» **ASSIGNED TASK**: Look below for the line that has "# Outer and inner faces of the two long rails". Set down the lines from there through the line that has "bmesh.ops.recalc_face_normals(bm, faces=bm.faces[:])", exactly as written.
RECORDS TO PROCESS below:
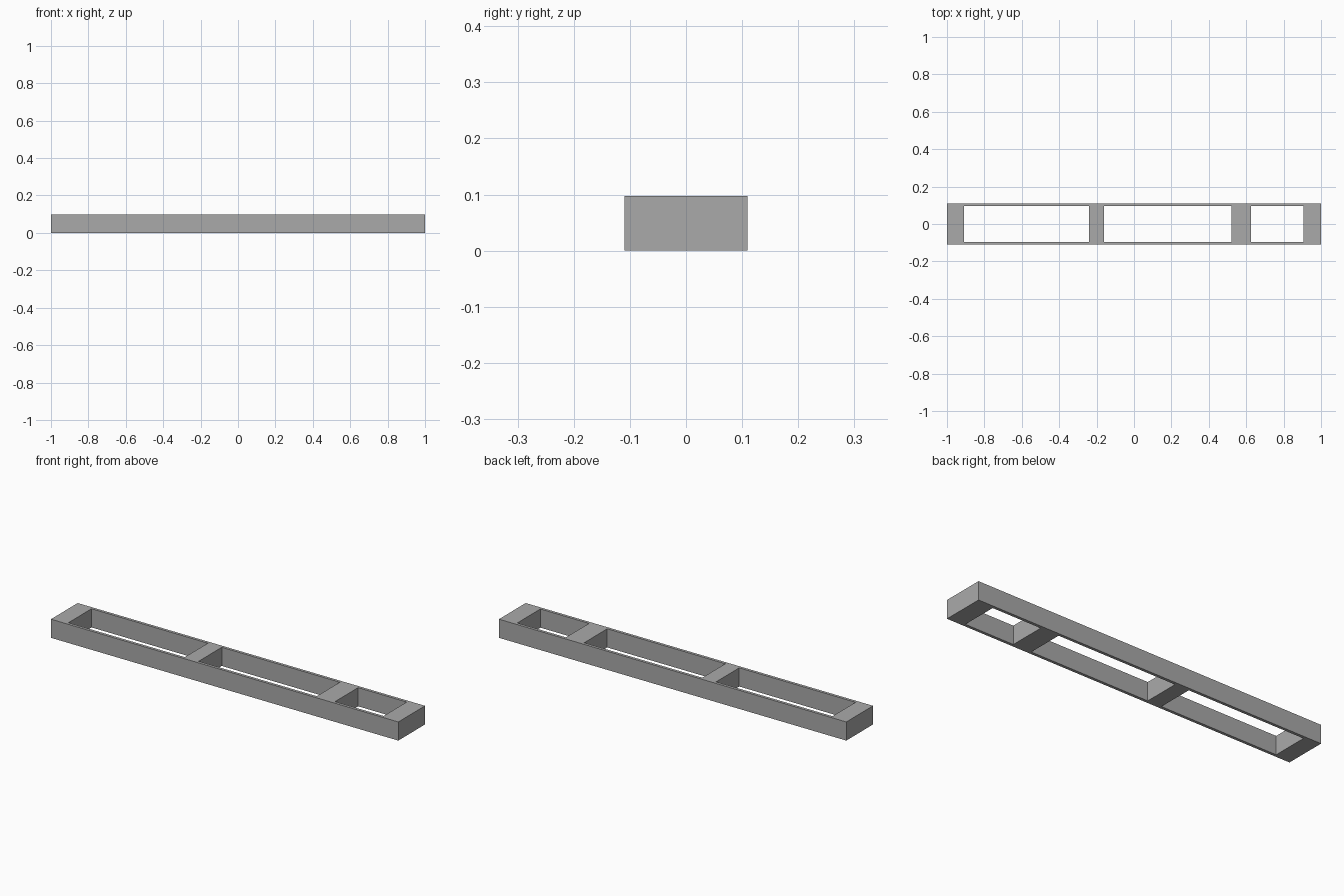
import bpy
import bmesh

cube = bpy.data.objects.get("Cube")
if cube:
    bpy.data.objects.remove(cube, do_unlink=True)

HEIGHT = 0.097
# Alternating solid and open stretches along the length
XS = [-1.0, -0.91, -0.24, -0.16, 0.52, 0.625, 0.905, 1.0]
# Outer and inner faces of the two long rails
YS = [-0.11, -0.095, 0.095, 0.11]

# Plain grey finish
grey = bpy.data.materials.new("plain_grey")
grey.use_nodes = True
colour = (0.4, 0.4, 0.4, 1.0)
grey.diffuse_color = colour
grey.node_tree.nodes["Principled BSDF"].inputs["Base Color"].default_value = colour

# Flat plan of the frame, leaving the three openings out
bm = bmesh.new()
grid = [[bm.verts.new((x, y, 0)) for y in YS] for x in XS]
for i in range(len(XS) - 1):
    for j in range(len(YS) - 1):
        opening = i % 2 == 1 and j == 1
        if not opening:
            bm.faces.new((grid[i][j], grid[i + 1][j],
                          grid[i + 1][j + 1], grid[i][j + 1]))

# Raise the plan into one solid frame
plan = bm.faces[:]
raised = bmesh.ops.extrude_face_region(bm, geom=plan, use_keep_orig=True)
top = [v for v in raised["geom"] if isinstance(v, bmesh.types.BMVert)]
bmesh.ops.translate(bm, verts=top, vec=(0, 0, HEIGHT))
bmesh.ops.recalc_face_normals(bm, faces=bm.faces[:])

mesh = bpy.data.meshes.new("ladder_frame")
bm.to_mesh(mesh)
bm.free()
mesh.materials.append(grey)
frame = bpy.data.objects.new("ladder_frame", mesh)
bpy.context.collection.objects.link(frame)
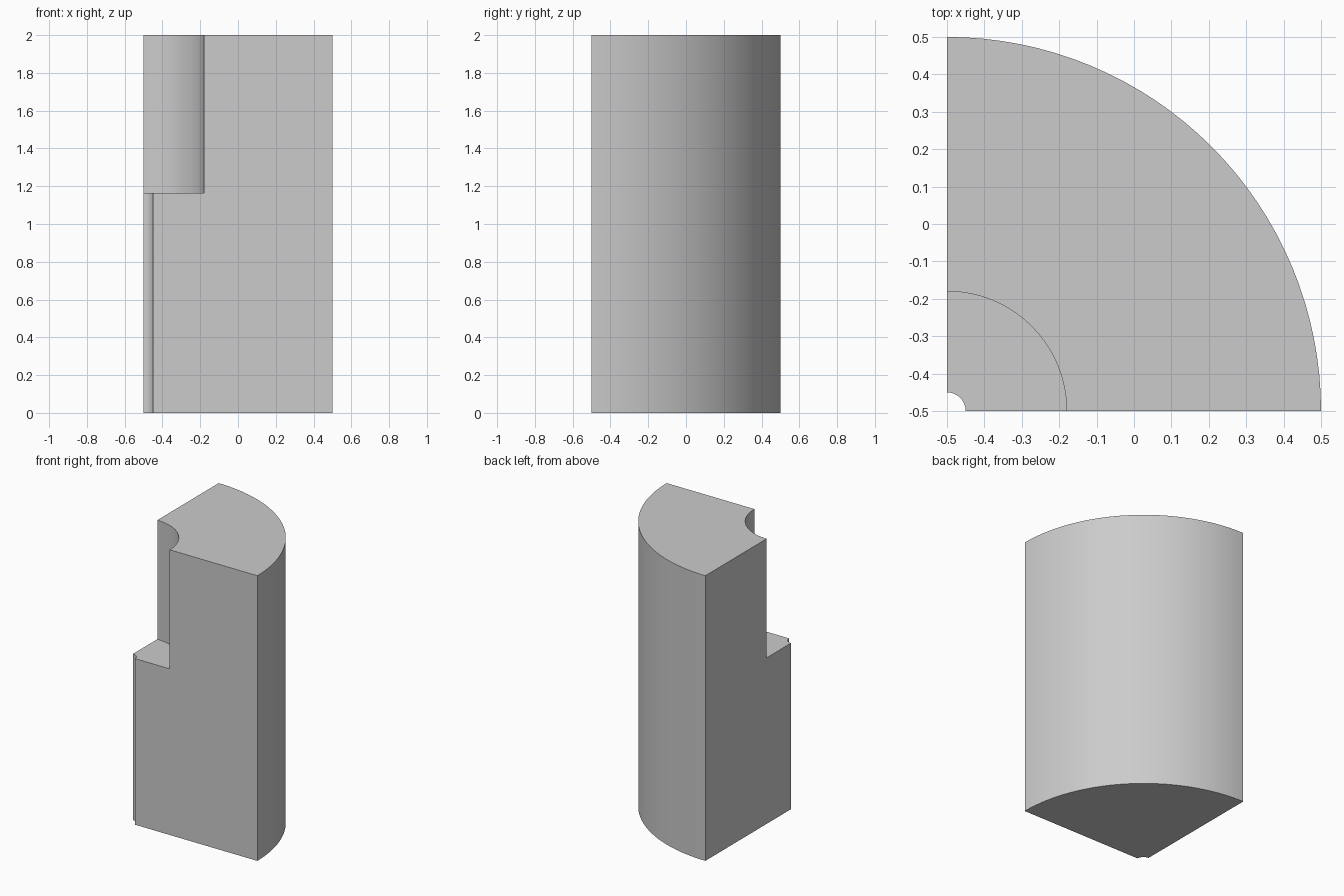
import bpy
import bmesh
from math import cos, sin, pi, radians

if "Cube" in bpy.data.objects:
    bpy.data.objects.remove(bpy.data.objects["Cube"], do_unlink=True)

# Plain grey material
grey = bpy.data.materials.new("light_grey")
grey.use_nodes = True
colour = (0.6, 0.6, 0.6, 1)
grey.diffuse_color = colour
grey.node_tree.nodes["Principled BSDF"].inputs["Base Color"].default_value = colour

BORE, COUNTERBORE, OUTER = 0.05, 0.32, 1.0
LEDGE, TOP = 1.165, 2.0
SEGMENTS = 32

# Radius and height of the stepped wall section
profile = [(BORE, 0), (OUTER, 0), (OUTER, TOP),
           (COUNTERBORE, TOP), (COUNTERBORE, LEDGE), (BORE, LEDGE)]


def quarter_sweep(name, section, material):
    """Sweep a section a quarter turn about the corner axis and cap both ends."""
    bm = bmesh.new()
    rings = []
    for i in range(SEGMENTS + 1):
        a = pi / 2 * i / SEGMENTS
        rings.append([bm.verts.new((r * cos(a) - 0.5, r * sin(a) - 0.5, z))
                      for r, z in section])
    count = len(section)
    for near, far in zip(rings, rings[1:]):
        for j in range(count):
            k = (j + 1) % count
            bm.faces.new((near[j], near[k], far[k], far[j]))
    bm.faces.new(rings[0])
    bm.faces.new(rings[-1])
    bmesh.ops.recalc_face_normals(bm, faces=bm.faces)
    mesh = bpy.data.meshes.new(name)
    bm.to_mesh(mesh)
    bm.free()
    mesh.materials.append(material)
    obj = bpy.data.objects.new(name, mesh)
    bpy.context.collection.objects.link(obj)
    return obj


# Quarter cylinder with a bore and a wider upper recess
body = quarter_sweep("quarter_cylinder_body", profile, grey)
bpy.ops.object.select_all(action="DESELECT")
body.select_set(True)
bpy.context.view_layer.objects.active = body
bpy.ops.object.shade_smooth_by_angle(angle=radians(30))
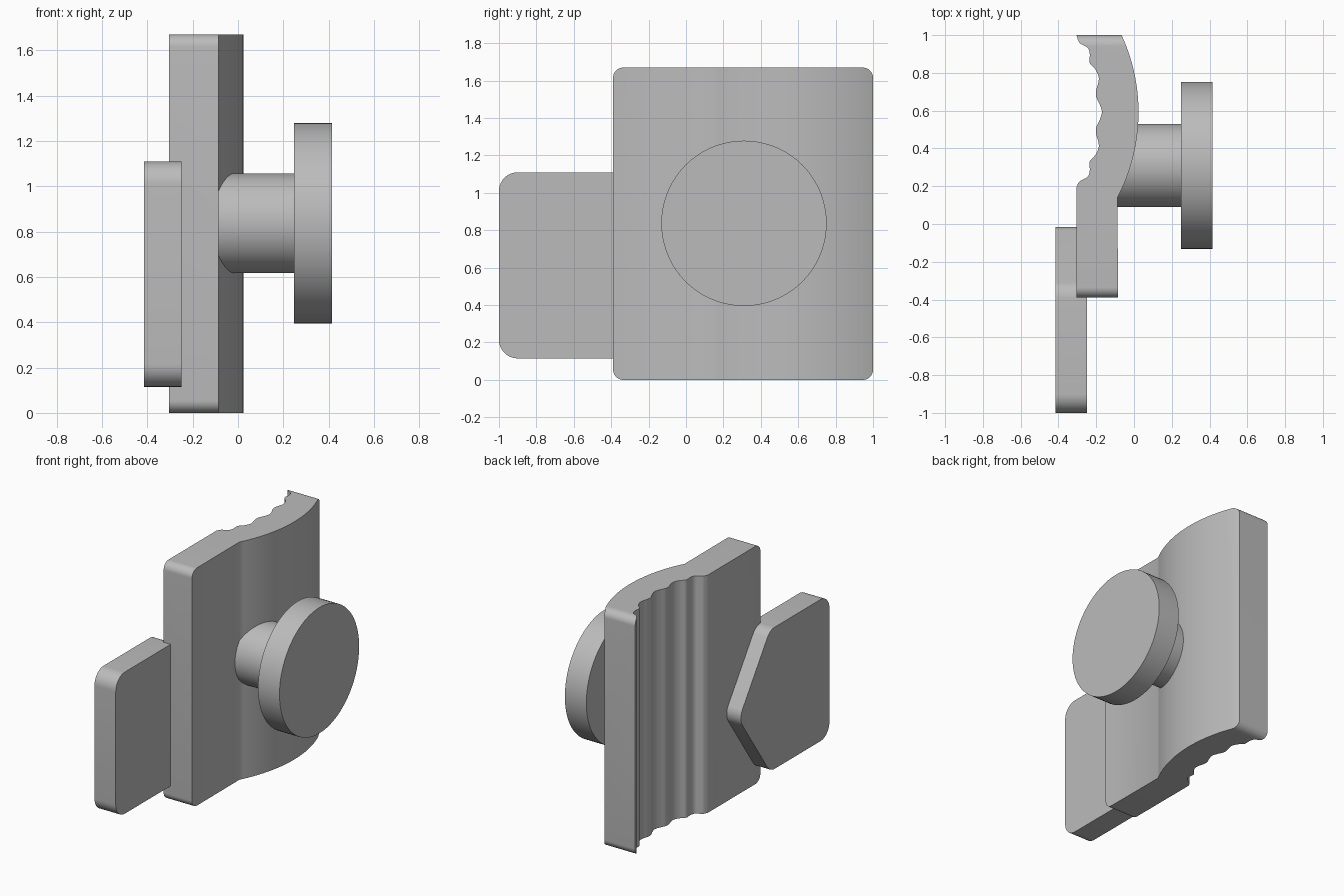
import bpy, bmesh, math
from mathutils import Vector, Matrix

if "Cube" in bpy.data.objects:
    bpy.data.objects.remove(bpy.data.objects["Cube"])

grey = bpy.data.materials.new("plain grey")
grey.diffuse_color = (0.5, 0.5, 0.5, 1)
grey.use_nodes = True
grey.node_tree.nodes["Principled BSDF"].inputs["Base Color"].default_value = grey.diffuse_color


def rounded(points, radius, steps=10):
    """Round every corner of a convex outline."""
    out = []
    pts = [Vector(p) for p in points]
    for i, p in enumerate(pts):
        a = (pts[i - 1] - p).normalized()
        b = (pts[(i + 1) % len(pts)] - p).normalized()
        half = a.angle(b) / 2
        centre = p + (a + b).normalized() * radius / math.sin(half)
        start = p + a * radius / math.tan(half) - centre
        end = p + b * radius / math.tan(half) - centre
        sweep = math.pi - 2 * half
        for k in range(steps + 1):
            t = k / steps
            out.append(centre + (start * math.sin((1 - t) * sweep)
                                 + end * math.sin(t * sweep)) / math.sin(sweep))
    return out


def smooth_path(points, steps=6):
    """Smooth curve through the given points."""
    p = [Vector(q) for q in points]
    p = [2 * p[0] - p[1]] + p + [2 * p[-1] - p[-2]]
    out = []
    for i in range(1, len(p) - 2):
        for k in range(steps):
            t = k / steps
            out.append(0.5 * (2 * p[i] + (p[i + 1] - p[i - 1]) * t
                       + (2 * p[i - 1] - 5 * p[i] + 4 * p[i + 1] - p[i + 2]) * t * t
                       + (3 * p[i] - p[i - 1] - 3 * p[i + 1] + p[i + 2]) * t ** 3))
    return out + [p[-2]]


def prism(name, outline, low, high, along_x=True):
    """Extrude a (y, z) outline along x, or an (x, y) outline along z."""
    bm = bmesh.new()
    place = (lambda p: (low, p[0], p[1])) if along_x else (lambda p: (p[0], p[1], low))
    face = bm.faces.new([bm.verts.new(place(p)) for p in outline])
    move = Vector((high - low, 0, 0) if along_x else (0, 0, high - low))
    new = bmesh.ops.extrude_face_region(bm, geom=[face], use_keep_orig=True)["geom"]
    bmesh.ops.translate(bm, vec=move, verts=[v for v in new if isinstance(v, bmesh.types.BMVert)])
    bmesh.ops.recalc_face_normals(bm, faces=bm.faces)
    mesh = bpy.data.meshes.new(name)
    bm.to_mesh(mesh)
    bm.free()
    mesh.materials.append(grey)
    obj = bpy.data.objects.new(name, mesh)
    bpy.context.collection.objects.link(obj)
    return obj


def shade(obj):
    bpy.ops.object.select_all(action='DESELECT')
    obj.select_set(True)
    bpy.context.view_layer.objects.active = obj
    bpy.ops.object.shade_smooth_by_angle(angle=math.radians(30))


def circle(y, z, r, n=72):
    return [(y + r * math.cos(2 * math.pi * i / n), z + r * math.sin(2 * math.pi * i / n))
            for i in range(n)]


# Grip plate: bulged outer side, finger ripples mirrored about y = MID
MID, R = 0.592, 0.975
half_wave = [(-0.305, 0.195), (-0.288, 0.225), (-0.246, 0.25), (-0.234, 0.285), (-0.235, 0.33),
             (-0.205, 0.365), (-0.187, 0.405), (-0.19, 0.44), (-0.2, 0.475), (-0.2, 0.51),
             (-0.182, 0.55)]
wave = half_wave + [(-0.17, MID)] + [(x, 2 * MID - y) for x, y in reversed(half_wave)]
wave[-1] = (-0.305, 1.0)
bulge = []
for i in range(33):
    y = 0.14 + 0.86 * i / 32
    bulge.append((0.024 - R + math.sqrt(R * R - (y - MID) ** 2), y))
profile = [(-0.305, -0.39), (-0.085, -0.39)] + bulge + smooth_path(wave)[::-1]
plate = prism("grip_plate", profile, 0, 1.67, along_x=False)

# Round the plate's four corners as seen from the side
cutter = prism("plate_corner_cutter",
               rounded([(-0.39, 0), (1, 0), (1, 1.67), (-0.39, 1.67)], 0.055), -1, 1)
mod = plate.modifiers.new("corners", 'BOOLEAN')
mod.operation, mod.object, mod.solver = 'INTERSECT', cutter, 'EXACT'
bpy.context.view_layer.objects.active = plate
bpy.ops.object.modifier_apply(modifier=mod.name)
bpy.data.objects.remove(cutter)
shade(plate)

# Pointed tab beside the plate
tab = prism("tab", rounded([(-1, 0.115), (-0.34, 0.115), (0.005, 0.6125),
                            (-0.34, 1.11), (-1, 1.11)], 0.1), -0.415, -0.25)
shade(tab)

# Stem and round knob
shade(prism("stem", circle(0.31, 0.837, 0.22), -0.09, 0.25))
shade(prism("knob", circle(0.31, 0.837, 0.442), 0.248, 0.415))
End of RECORDS TO PROCESS.
» **ANSWER SECTION**:
# Outer and inner faces of the two long rails
YS = [-0.11, -0.095, 0.095, 0.11]

# Plain grey finish
grey = bpy.data.materials.new("plain_grey")
grey.use_nodes = True
colour = (0.4, 0.4, 0.4, 1.0)
grey.diffuse_color = colour
grey.node_tree.nodes["Principled BSDF"].inputs["Base Color"].default_value = colour

# Flat plan of the frame, leaving the three openings out
bm = bmesh.new()
grid = [[bm.verts.new((x, y, 0)) for y in YS] for x in XS]
for i in range(len(XS) - 1):
    for j in range(len(YS) - 1):
        opening = i % 2 == 1 and j == 1
        if not opening:
            bm.faces.new((grid[i][j], grid[i + 1][j],
                          grid[i + 1][j + 1], grid[i][j + 1]))

# Raise the plan into one solid frame
plan = bm.faces[:]
raised = bmesh.ops.extrude_face_region(bm, geom=plan, use_keep_orig=True)
top = [v for v in raised["geom"] if isinstance(v, bmesh.types.BMVert)]
bmesh.ops.translate(bm, verts=top, vec=(0, 0, HEIGHT))
bmesh.ops.recalc_face_normals(bm, faces=bm.faces[:])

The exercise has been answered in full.